* Task to carry out *
The expected result is a word-for-word copy of the entries, minus any pictures.

(Plain-text document sources)
== Segment start ==
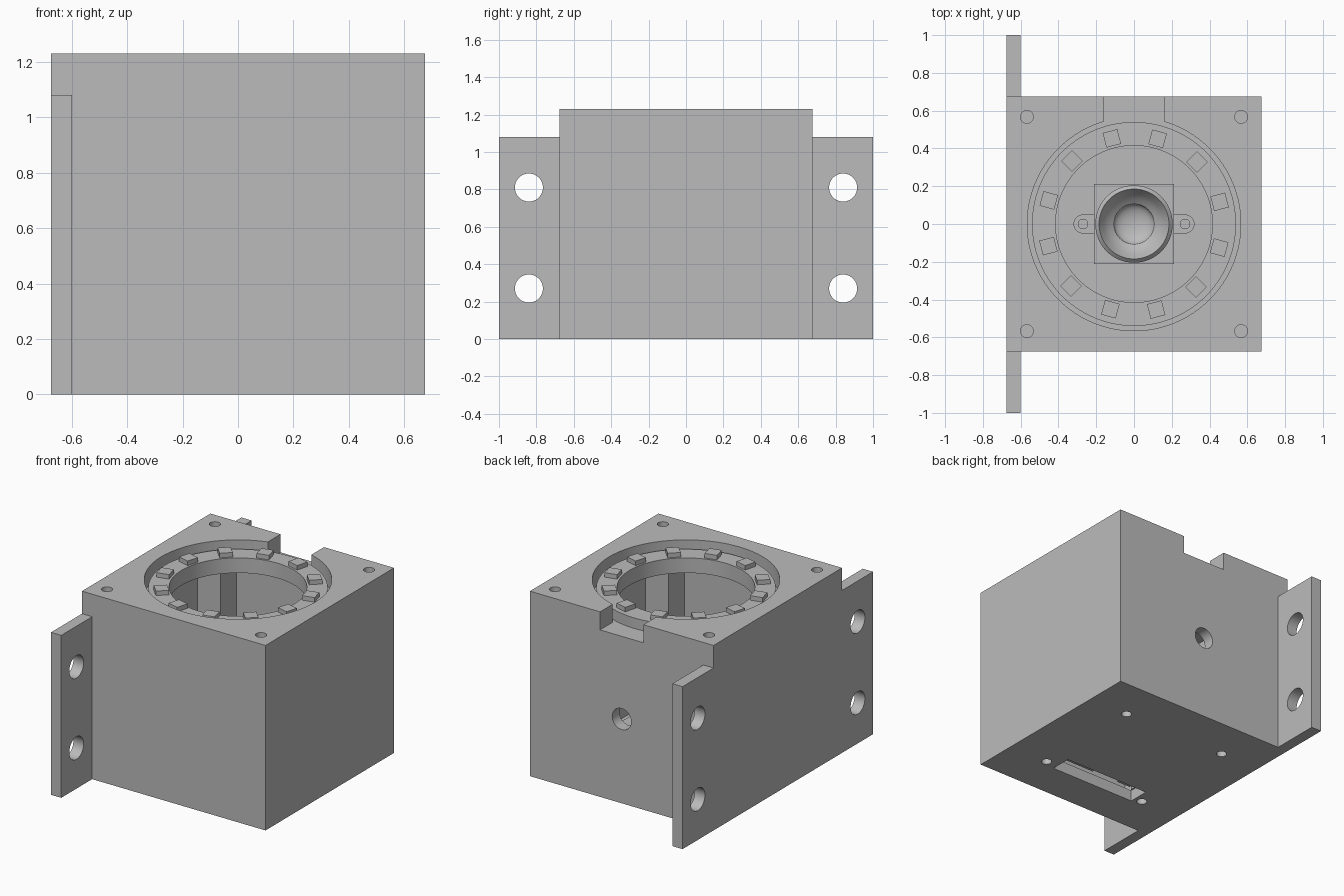
import bpy, bmesh, math
from mathutils import Matrix, Vector

old = bpy.data.objects.get("Cube")
if old:
    bpy.data.objects.remove(old, do_unlink=True)

grey = bpy.data.materials.new("plain grey")
grey.use_nodes = True
GREY = (0.5, 0.5, 0.5, 1)
grey.diffuse_color = GREY
grey.node_tree.nodes["Principled BSDF"].inputs["Base Color"].default_value = GREY

HALF, WALL, TOP = 0.675, 0.075, 1.23
INNER = HALF - WALL
POST = 0.43          # inner edge of the corner posts
LEDGE, ROOF = 1.11, 1.08
BOARD, BOARD_TOP = 0.15, 0.2
SIGNS = [(sx, sy) for sx in (-1, 1) for sy in (-1, 1)]


def finish(name, bm):
    bmesh.ops.recalc_face_normals(bm, faces=bm.faces)
    mesh = bpy.data.meshes.new(name)
    bm.to_mesh(mesh)
    bm.free()
    mesh.materials.append(grey)
    obj = bpy.data.objects.new(name, mesh)
    bpy.context.collection.objects.link(obj)
    return obj


def box(name, lo, hi, turn=0):
    lo, hi = Vector(lo), Vector(hi)
    bm = bmesh.new()
    place = Matrix.Translation((lo + hi) / 2) @ Matrix.Rotation(turn, 4, "Z")
    bmesh.ops.create_cube(bm, size=1, matrix=place @ Matrix.Diagonal((*(hi - lo), 1)))
    return finish(name, bm)


def rod(name, centre, radius, length, axis="Z", sides=48):
    spin = {"Z": Matrix(), "X": Matrix.Rotation(math.pi / 2, 4, "Y"),
            "Y": Matrix.Rotation(math.pi / 2, 4, "X")}[axis]
    bm = bmesh.new()
    bmesh.ops.create_cone(bm, cap_ends=True, segments=sides, radius1=radius, radius2=radius,
                          depth=length, matrix=Matrix.Translation(centre) @ spin)
    return finish(name, bm)


def lathe(name, profile, sides=64):
    bm = bmesh.new()
    verts = [bm.verts.new((r, 0, z)) for r, z in profile]
    edges = [bm.edges.new(pair) for pair in zip(verts, verts[1:])]
    bmesh.ops.spin(bm, geom=verts + edges, cent=(0, 0, 0), axis=(0, 0, 1),
                   angle=math.tau, steps=sides)
    bmesh.ops.remove_doubles(bm, verts=bm.verts, dist=0.0001)
    return finish(name, bm)


def activate(obj):
    bpy.ops.object.select_all(action="DESELECT")
    obj.select_set(True)
    bpy.context.view_layer.objects.active = obj


def combine(obj, other, operation="DIFFERENCE"):
    activate(obj)
    mod = obj.modifiers.new("shape", "BOOLEAN")
    mod.operation, mod.solver, mod.object = operation, "EXACT", other
    bpy.ops.object.modifier_apply(modifier=mod.name)
    bpy.data.objects.remove(other, do_unlink=True)


def smooth(obj):
    activate(obj)
    bpy.ops.object.shade_smooth_by_angle(angle=math.radians(25))


# Housing: block with a mounting plate along its right side
housing = box("housing", (-HALF, -HALF, 0), (HALF, HALF, TOP))
combine(housing, box("plate", (-HALF, -1, 0), (-INNER, 1, ROOF)), "UNION")

# Cavity, leaving a square post in every corner
for a, b in ((INNER, POST), (POST, INNER)):
    combine(housing, box("cut", (-a, -b, WALL), (a, b, ROOF)))

# Ring seat, opening and cable notch in the top
combine(housing, rod("cut", (0, 0, LEDGE + 0.5), 0.565, 1, sides=96))
combine(housing, rod("cut", (0, 0, ROOF), 0.415, 0.4, sides=96))
combine(housing, box("cut", (-0.16, 0.45, LEDGE), (0.16, 0.8, 1.4)))

# Cable hole in the back, connector slot in the floor
combine(housing, rod("cut", (0, HALF, 0.56), 0.07, 0.4, "Y"))
combine(housing, box("cut", (-0.33, -0.42, -0.1), (0.3, -0.28, 0.12)))

# Screw holes: top corners, floor and mounting plate
for sx, sy in SIGNS:
    combine(housing, rod("cut", (sx * 0.567, sy * 0.567, TOP), 0.034, 0.6, sides=32))
    combine(housing, rod("cut", (sx * 0.385, sy * 0.385, 0), 0.032, 0.4, sides=32))
    combine(housing, rod("cut", (-HALF, sy * 0.84, 0.54 + sx * 0.27), 0.075, 0.4, "X"))
smooth(housing)

# Light ring with twelve square lamps
ring_top = 1.18
ring = lathe("light_ring", [(0.415, LEDGE), (0.54, LEDGE), (0.54, ring_top),
                            (0.415, ring_top), (0.415, LEDGE)], 96)
smooth(ring)
for i in range(12):
    turn = math.radians(14.5 + 30 * i)
    x, y = 0.468 * math.cos(turn), 0.468 * math.sin(turn)
    box(f"lamp_{i + 1}", (x - 0.04, y - 0.04, ring_top - 0.005),
        (x + 0.04, y + 0.04, ring_top + 0.03), turn)

# Circuit board on four hollow standoffs, with connectors below it
box("circuit_board", (-0.425, -0.425, BOARD), (0.425, 0.425, BOARD_TOP))
for i, (sx, sy) in enumerate(SIGNS):
    standoff = rod(f"standoff_{i + 1}", (sx * 0.385, sy * 0.385, 0.112), 0.065, 0.076)
    combine(standoff, rod("cut", (sx * 0.385, sy * 0.385, 0.1), 0.032, 0.3, sides=32))
    smooth(standoff)
box("long_connector", (0, -0.4, 0.08), (0.24, -0.31, BOARD))
box("short_connector", (-0.3, -0.4, 0.08), (-0.2, -0.31, BOARD))

# Lens holder with a screw ear on each side
box("lens_holder", (-0.212, -0.212, BOARD_TOP), (0.212, 0.212, 0.46))
for side, sx in (("right", -1), ("left", 1)):
    ear = rod(f"{side}_ear", (sx * 0.27, 0, 0.235), 0.05, 0.07)
    combine(ear, box("arm", (sx * 0.235 - 0.035, -0.05, BOARD_TOP),
                     (sx * 0.235 + 0.035, 0.05, 0.27)), "UNION")
    combine(ear, rod("cut", (sx * 0.27, 0, 0.25), 0.025, 0.3, sides=32))
    smooth(ear)

# Lens barrel with a funnel and curved glass
barrel = lathe("lens_barrel", [(0, 0.45), (0.205, 0.45), (0.205, 0.7), (0.185, 0.72),
                               (0.16, 0.68), (0.135, 0.65), (0.107, 0.63)]
               + [(0.107 * math.cos(t * math.pi / 16), 0.63 - 0.05 * math.sin(t * math.pi / 16))
                  for t in range(1, 9)])
smooth(barrel)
== Segment end ==
* Result *
import bpy, bmesh, math
from mathutils import Matrix, Vector

old = bpy.data.objects.get("Cube")
if old:
    bpy.data.objects.remove(old, do_unlink=True)

grey = bpy.data.materials.new("plain grey")
grey.use_nodes = True
GREY = (0.5, 0.5, 0.5, 1)
grey.diffuse_color = GREY
grey.node_tree.nodes["Principled BSDF"].inputs["Base Color"].default_value = GREY

HALF, WALL, TOP = 0.675, 0.075, 1.23
INNER = HALF - WALL
POST = 0.43          # inner edge of the corner posts
LEDGE, ROOF = 1.11, 1.08
BOARD, BOARD_TOP = 0.15, 0.2
SIGNS = [(sx, sy) for sx in (-1, 1) for sy in (-1, 1)]


def finish(name, bm):
    bmesh.ops.recalc_face_normals(bm, faces=bm.faces)
    mesh = bpy.data.meshes.new(name)
    bm.to_mesh(mesh)
    bm.free()
    mesh.materials.append(grey)
    obj = bpy.data.objects.new(name, mesh)
    bpy.context.collection.objects.link(obj)
    return obj


def box(name, lo, hi, turn=0):
    lo, hi = Vector(lo), Vector(hi)
    bm = bmesh.new()
    place = Matrix.Translation((lo + hi) / 2) @ Matrix.Rotation(turn, 4, "Z")
    bmesh.ops.create_cube(bm, size=1, matrix=place @ Matrix.Diagonal((*(hi - lo), 1)))
    return finish(name, bm)


def rod(name, centre, radius, length, axis="Z", sides=48):
    spin = {"Z": Matrix(), "X": Matrix.Rotation(math.pi / 2, 4, "Y"),
            "Y": Matrix.Rotation(math.pi / 2, 4, "X")}[axis]
    bm = bmesh.new()
    bmesh.ops.create_cone(bm, cap_ends=True, segments=sides, radius1=radius, radius2=radius,
                          depth=length, matrix=Matrix.Translation(centre) @ spin)
    return finish(name, bm)


def lathe(name, profile, sides=64):
    bm = bmesh.new()
    verts = [bm.verts.new((r, 0, z)) for r, z in profile]
    edges = [bm.edges.new(pair) for pair in zip(verts, verts[1:])]
    bmesh.ops.spin(bm, geom=verts + edges, cent=(0, 0, 0), axis=(0, 0, 1),
                   angle=math.tau, steps=sides)
    bmesh.ops.remove_doubles(bm, verts=bm.verts, dist=0.0001)
    return finish(name, bm)


def activate(obj):
    bpy.ops.object.select_all(action="DESELECT")
    obj.select_set(True)
    bpy.context.view_layer.objects.active = obj


def combine(obj, other, operation="DIFFERENCE"):
    activate(obj)
    mod = obj.modifiers.new("shape", "BOOLEAN")
    mod.operation, mod.solver, mod.object = operation, "EXACT", other
    bpy.ops.object.modifier_apply(modifier=mod.name)
    bpy.data.objects.remove(other, do_unlink=True)


def smooth(obj):
    activate(obj)
    bpy.ops.object.shade_smooth_by_angle(angle=math.radians(25))


# Housing: block with a mounting plate along its right side
housing = box("housing", (-HALF, -HALF, 0), (HALF, HALF, TOP))
combine(housing, box("plate", (-HALF, -1, 0), (-INNER, 1, ROOF)), "UNION")

# Cavity, leaving a square post in every corner
for a, b in ((INNER, POST), (POST, INNER)):
    combine(housing, box("cut", (-a, -b, WALL), (a, b, ROOF)))

# Ring seat, opening and cable notch in the top
combine(housing, rod("cut", (0, 0, LEDGE + 0.5), 0.565, 1, sides=96))
combine(housing, rod("cut", (0, 0, ROOF), 0.415, 0.4, sides=96))
combine(housing, box("cut", (-0.16, 0.45, LEDGE), (0.16, 0.8, 1.4)))

# Cable hole in the back, connector slot in the floor
combine(housing, rod("cut", (0, HALF, 0.56), 0.07, 0.4, "Y"))
combine(housing, box("cut", (-0.33, -0.42, -0.1), (0.3, -0.28, 0.12)))

# Screw holes: top corners, floor and mounting plate
for sx, sy in SIGNS:
    combine(housing, rod("cut", (sx * 0.567, sy * 0.567, TOP), 0.034, 0.6, sides=32))
    combine(housing, rod("cut", (sx * 0.385, sy * 0.385, 0), 0.032, 0.4, sides=32))
    combine(housing, rod("cut", (-HALF, sy * 0.84, 0.54 + sx * 0.27), 0.075, 0.4, "X"))
smooth(housing)

# Light ring with twelve square lamps
ring_top = 1.18
ring = lathe("light_ring", [(0.415, LEDGE), (0.54, LEDGE), (0.54, ring_top),
                            (0.415, ring_top), (0.415, LEDGE)], 96)
smooth(ring)
for i in range(12):
    turn = math.radians(14.5 + 30 * i)
    x, y = 0.468 * math.cos(turn), 0.468 * math.sin(turn)
    box(f"lamp_{i + 1}", (x - 0.04, y - 0.04, ring_top - 0.005),
        (x + 0.04, y + 0.04, ring_top + 0.03), turn)

# Circuit board on four hollow standoffs, with connectors below it
box("circuit_board", (-0.425, -0.425, BOARD), (0.425, 0.425, BOARD_TOP))
for i, (sx, sy) in enumerate(SIGNS):
    standoff = rod(f"standoff_{i + 1}", (sx * 0.385, sy * 0.385, 0.112), 0.065, 0.076)
    combine(standoff, rod("cut", (sx * 0.385, sy * 0.385, 0.1), 0.032, 0.3, sides=32))
    smooth(standoff)
box("long_connector", (0, -0.4, 0.08), (0.24, -0.31, BOARD))
box("short_connector", (-0.3, -0.4, 0.08), (-0.2, -0.31, BOARD))

# Lens holder with a screw ear on each side
box("lens_holder", (-0.212, -0.212, BOARD_TOP), (0.212, 0.212, 0.46))
for side, sx in (("right", -1), ("left", 1)):
    ear = rod(f"{side}_ear", (sx * 0.27, 0, 0.235), 0.05, 0.07)
    combine(ear, box("arm", (sx * 0.235 - 0.035, -0.05, BOARD_TOP),
                     (sx * 0.235 + 0.035, 0.05, 0.27)), "UNION")
    combine(ear, rod("cut", (sx * 0.27, 0, 0.25), 0.025, 0.3, sides=32))
    smooth(ear)

# Lens barrel with a funnel and curved glass
barrel = lathe("lens_barrel", [(0, 0.45), (0.205, 0.45), (0.205, 0.7), (0.185, 0.72),
                               (0.16, 0.68), (0.135, 0.65), (0.107, 0.63)]
               + [(0.107 * math.cos(t * math.pi / 16), 0.63 - 0.05 * math.sin(t * math.pi / 16))
                  for t in range(1, 9)])
smooth(barrel)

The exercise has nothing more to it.